Sure, sure, I don't even need my horse. It's just me at 9am, standing in the barn parking lot with a coffee and no idea what happens next.
It was all pretty standard stuff. He worked with a mare from the lesson program who's difficult to catch and generally full of opinions. She's a doll to ride and a wonderful horse on the trails or the beach, but she's managed to kick some people in her field and has most of the staff trained to get out of her way if she pins her ears. Not a mean horse, but pretty damn sure she is her own boss and willing to back it up. Also the boss of the mare field.
There was much discussion about not approaching a horse with the wrong body language or energy. You don't want your anger from other things coming into the barn. There was also a lot of work on showing her that people are pretty cool with petting, scratching her withers, and using some T-Touch on her face and ears. Roxy Sox was down with that, but giving to pressure on her rope halter? Nuh uh. She puts her head down when she wants to put her head down and not when you tell her to.
In the round pen, she gave our natural horseman a good demonstration of why a dominant chestnut mare is a force of nature. Any attempt at making a decision for her resulted in swinging haunches and flying back feet. Back and forth, back and forth, never getting upset or changing anything. Eventually, as all horses do, she figured out that it wasn't working and she was more interested in getting back to all that petting and maybe one of the mints in his pocket. They renegotiated and she allowed him to change her gaits and directions without protest. Then she calmly walked over and let him put her halter back on.
Absolutely nothing I haven't seen before, but he was quite good at it. He genuinely has no need to rush or dominate and the horses know it. For the rest of the group, it was the first time they've seen round pen work. They thought it was magic of some sort. It did get a bit woowoo for me when it crossed into Reiki and prophetic dreams, but the actual actions were grounded in solid horse sense.
Theo got a turn in the round pen. I wanted him to get down and roll with his blankets off, but he wasn't in the mood. Instead, we took advantage for a bit of round pen work of our own. Theo kind of knows this game already.
He's such a good boy. He did buck and do some porpoise squeals early on, but that was more about getting out the excess energy. His voice commands are so good. His gaits are lousy like this, but it's mentally good for him.
This natural horseman also teaches long lining, so I might work with him again. Theo doesn't actually have a lot of behavioral issues that are fixed through this kind of work. He's polite, he pays attention, and he works off of my body language. He's lazy as hell and thinks the Parelli stick with a bag on it is a toy he needs to put in his mouth as opposed to a driving aid, but that's not really a training issue.
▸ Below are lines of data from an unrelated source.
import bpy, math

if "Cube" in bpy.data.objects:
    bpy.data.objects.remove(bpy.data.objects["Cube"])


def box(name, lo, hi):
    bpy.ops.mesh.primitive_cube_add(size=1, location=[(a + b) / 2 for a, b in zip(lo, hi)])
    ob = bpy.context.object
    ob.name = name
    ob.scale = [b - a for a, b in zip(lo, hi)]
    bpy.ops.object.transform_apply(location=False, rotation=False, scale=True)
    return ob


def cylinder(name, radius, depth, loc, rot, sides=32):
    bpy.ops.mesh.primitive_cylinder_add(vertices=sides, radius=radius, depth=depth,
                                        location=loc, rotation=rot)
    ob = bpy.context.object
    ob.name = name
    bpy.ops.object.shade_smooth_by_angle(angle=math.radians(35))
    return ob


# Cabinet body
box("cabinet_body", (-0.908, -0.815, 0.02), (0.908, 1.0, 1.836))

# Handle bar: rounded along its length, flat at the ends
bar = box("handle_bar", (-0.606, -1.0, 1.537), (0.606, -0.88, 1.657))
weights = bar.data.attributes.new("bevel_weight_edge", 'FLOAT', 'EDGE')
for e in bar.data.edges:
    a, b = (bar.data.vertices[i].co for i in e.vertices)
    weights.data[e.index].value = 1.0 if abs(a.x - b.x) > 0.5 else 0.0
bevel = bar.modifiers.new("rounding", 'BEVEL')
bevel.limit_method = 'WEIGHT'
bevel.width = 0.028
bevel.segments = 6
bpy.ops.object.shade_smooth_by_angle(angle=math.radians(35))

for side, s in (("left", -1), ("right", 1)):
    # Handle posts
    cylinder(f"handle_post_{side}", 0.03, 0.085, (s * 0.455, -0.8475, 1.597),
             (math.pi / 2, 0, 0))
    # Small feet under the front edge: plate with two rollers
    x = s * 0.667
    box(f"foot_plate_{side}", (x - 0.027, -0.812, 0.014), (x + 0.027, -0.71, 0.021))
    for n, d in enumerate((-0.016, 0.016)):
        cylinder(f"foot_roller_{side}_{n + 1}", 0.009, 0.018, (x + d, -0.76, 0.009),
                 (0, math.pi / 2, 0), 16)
The rest of the group was gaga and eager to sign up for sessions. He won't do any harm and may give some of the nervous ladies more confidence, so I think he's going to be a good influence.